undefined and nothing else, not even
null. Here's how you might do that:
cropCircleCount = 69 if cropCircleCount is undefined
null or anything falsy other than
undefined, it'll stay that way.
var isUndefined = window.myFunVariable === undefined; // This fails on older browsers because "undefined" is, well, undefined.
CoffeeScript makes sure that this works in older browsers (by compiling
void 0 to reliably produce an undefined value).
And now, a summary.
- Use default parameters if it's a function parameter. Only sets to default if the value is
?=to set a value to a default if the value is
||=) to reject other falsy values like 0 and the empty string.
Go forth and set your CoffeeScript defaults, friend.
I'm excited for the Glass-Luxottica joint task force. It's a step away from futuristic looking wearable tech and a step towards technological wearbles for which I would dish out that dolla.

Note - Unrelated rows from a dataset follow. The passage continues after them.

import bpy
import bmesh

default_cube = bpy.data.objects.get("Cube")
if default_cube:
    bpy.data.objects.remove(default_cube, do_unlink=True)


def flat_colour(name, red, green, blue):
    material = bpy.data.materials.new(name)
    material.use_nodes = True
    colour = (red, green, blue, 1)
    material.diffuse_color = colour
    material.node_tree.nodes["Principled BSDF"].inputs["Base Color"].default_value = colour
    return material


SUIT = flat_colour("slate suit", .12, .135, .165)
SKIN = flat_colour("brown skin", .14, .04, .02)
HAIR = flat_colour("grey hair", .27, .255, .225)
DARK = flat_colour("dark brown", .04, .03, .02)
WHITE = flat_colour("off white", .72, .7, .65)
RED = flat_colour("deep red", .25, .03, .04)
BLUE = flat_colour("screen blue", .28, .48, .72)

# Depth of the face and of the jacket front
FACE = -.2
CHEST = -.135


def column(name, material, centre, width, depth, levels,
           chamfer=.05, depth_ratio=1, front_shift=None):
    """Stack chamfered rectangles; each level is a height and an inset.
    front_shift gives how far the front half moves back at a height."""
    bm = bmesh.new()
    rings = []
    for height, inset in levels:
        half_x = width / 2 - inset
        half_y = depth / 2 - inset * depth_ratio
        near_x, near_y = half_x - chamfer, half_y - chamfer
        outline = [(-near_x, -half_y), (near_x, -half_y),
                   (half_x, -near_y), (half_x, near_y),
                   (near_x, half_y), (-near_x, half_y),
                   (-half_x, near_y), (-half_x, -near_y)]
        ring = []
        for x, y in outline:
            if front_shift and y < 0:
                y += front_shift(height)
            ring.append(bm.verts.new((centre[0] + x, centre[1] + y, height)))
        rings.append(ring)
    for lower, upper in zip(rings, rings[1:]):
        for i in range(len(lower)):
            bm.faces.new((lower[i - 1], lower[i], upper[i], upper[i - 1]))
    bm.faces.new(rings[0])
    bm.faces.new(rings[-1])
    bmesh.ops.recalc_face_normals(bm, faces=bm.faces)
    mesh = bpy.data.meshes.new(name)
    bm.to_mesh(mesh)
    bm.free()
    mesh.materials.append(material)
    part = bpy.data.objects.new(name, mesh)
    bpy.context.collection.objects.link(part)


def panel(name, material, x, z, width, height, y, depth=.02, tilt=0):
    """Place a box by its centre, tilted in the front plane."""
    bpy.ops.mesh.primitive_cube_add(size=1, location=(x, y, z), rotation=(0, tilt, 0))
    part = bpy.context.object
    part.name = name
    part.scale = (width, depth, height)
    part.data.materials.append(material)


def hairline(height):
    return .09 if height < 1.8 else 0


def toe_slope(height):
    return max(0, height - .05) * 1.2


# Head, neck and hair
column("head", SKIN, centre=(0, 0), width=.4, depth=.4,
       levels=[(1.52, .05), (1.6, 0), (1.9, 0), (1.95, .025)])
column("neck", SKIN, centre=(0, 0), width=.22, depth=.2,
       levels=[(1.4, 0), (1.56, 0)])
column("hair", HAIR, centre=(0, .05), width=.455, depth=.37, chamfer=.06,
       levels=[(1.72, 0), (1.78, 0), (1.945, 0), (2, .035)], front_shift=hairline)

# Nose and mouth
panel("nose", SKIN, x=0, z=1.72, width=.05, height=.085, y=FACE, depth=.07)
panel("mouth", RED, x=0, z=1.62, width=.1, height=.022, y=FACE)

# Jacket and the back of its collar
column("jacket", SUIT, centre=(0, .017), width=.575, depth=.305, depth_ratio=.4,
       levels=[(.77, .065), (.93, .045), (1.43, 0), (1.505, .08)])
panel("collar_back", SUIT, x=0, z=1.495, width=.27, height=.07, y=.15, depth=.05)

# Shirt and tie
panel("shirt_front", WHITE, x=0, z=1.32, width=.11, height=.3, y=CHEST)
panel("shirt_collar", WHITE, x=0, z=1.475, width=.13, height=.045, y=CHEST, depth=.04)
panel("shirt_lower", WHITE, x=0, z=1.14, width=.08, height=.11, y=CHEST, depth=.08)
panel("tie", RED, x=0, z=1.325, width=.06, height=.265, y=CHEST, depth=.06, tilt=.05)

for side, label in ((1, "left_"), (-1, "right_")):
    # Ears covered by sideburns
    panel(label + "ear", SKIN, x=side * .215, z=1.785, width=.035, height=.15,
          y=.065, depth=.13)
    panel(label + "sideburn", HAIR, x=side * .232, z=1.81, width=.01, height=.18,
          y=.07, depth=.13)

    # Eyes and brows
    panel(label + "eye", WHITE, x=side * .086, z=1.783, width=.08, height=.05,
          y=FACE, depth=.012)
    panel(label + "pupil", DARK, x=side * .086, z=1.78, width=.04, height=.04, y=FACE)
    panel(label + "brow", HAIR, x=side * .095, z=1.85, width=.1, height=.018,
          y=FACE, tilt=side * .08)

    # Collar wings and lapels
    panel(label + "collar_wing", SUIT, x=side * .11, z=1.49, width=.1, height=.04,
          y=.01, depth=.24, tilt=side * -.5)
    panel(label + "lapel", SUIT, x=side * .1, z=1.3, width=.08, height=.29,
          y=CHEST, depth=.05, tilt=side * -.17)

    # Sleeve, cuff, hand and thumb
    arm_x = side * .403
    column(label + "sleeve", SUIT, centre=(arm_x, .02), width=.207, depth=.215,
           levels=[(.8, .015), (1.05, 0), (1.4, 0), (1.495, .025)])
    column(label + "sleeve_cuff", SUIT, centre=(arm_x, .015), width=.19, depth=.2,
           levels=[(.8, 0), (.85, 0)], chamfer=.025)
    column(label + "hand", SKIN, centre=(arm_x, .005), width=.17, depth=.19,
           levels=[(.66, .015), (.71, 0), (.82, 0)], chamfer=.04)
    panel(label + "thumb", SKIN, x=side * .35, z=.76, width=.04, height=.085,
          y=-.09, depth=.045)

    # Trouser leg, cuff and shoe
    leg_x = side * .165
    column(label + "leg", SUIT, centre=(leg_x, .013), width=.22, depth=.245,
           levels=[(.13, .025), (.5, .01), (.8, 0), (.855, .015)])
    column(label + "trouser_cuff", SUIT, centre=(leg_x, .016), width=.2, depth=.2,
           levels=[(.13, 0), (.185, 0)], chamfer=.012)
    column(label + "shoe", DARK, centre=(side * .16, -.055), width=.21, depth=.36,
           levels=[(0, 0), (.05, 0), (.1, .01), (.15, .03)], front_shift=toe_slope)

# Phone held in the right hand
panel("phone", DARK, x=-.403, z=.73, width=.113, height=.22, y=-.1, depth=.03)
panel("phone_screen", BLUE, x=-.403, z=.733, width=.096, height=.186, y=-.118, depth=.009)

If wearables are designed to be seamlessly and beautifully integrated into everyday life with all of the consumer base in mind—yes, even the omniscient white male—then I believe Wired's prediction that wearable tech being as big as the smartphone could come true.
I agree; wearables are currently being made for nerds, not for fashionable people.
I like the Node Version Manager for, well, managing Node.js versions. When you install it, it adds a
source to the bottom of your profile (effectively
source nvm.sh). I didn't want it to do that during installation, though. I found myself pondering, "How do I disable that?"
It's pretty easy, it turns out; you just tell it to redirect that source line elsewhere, like so:
curl https://raw.githubusercontent.com/creationix/nvm//install.sh | PROMPT=/dev/null sh
The install script looks for a variable called "PROMPT" and adds the
source line to that, so setting it to
/dev/null adds the line to nothing!
You could also install it by cloning it from Git and doing it manually, but I prefer this because I can be sure I'm getting a stable version without doing a lot of commands.
From About Feminism:
We happen to be humans who loved technology and embrace it wholeheartedly. But it was always clear things would be different if we were male.
I don't think I say "must-read" too often; this is a must-read.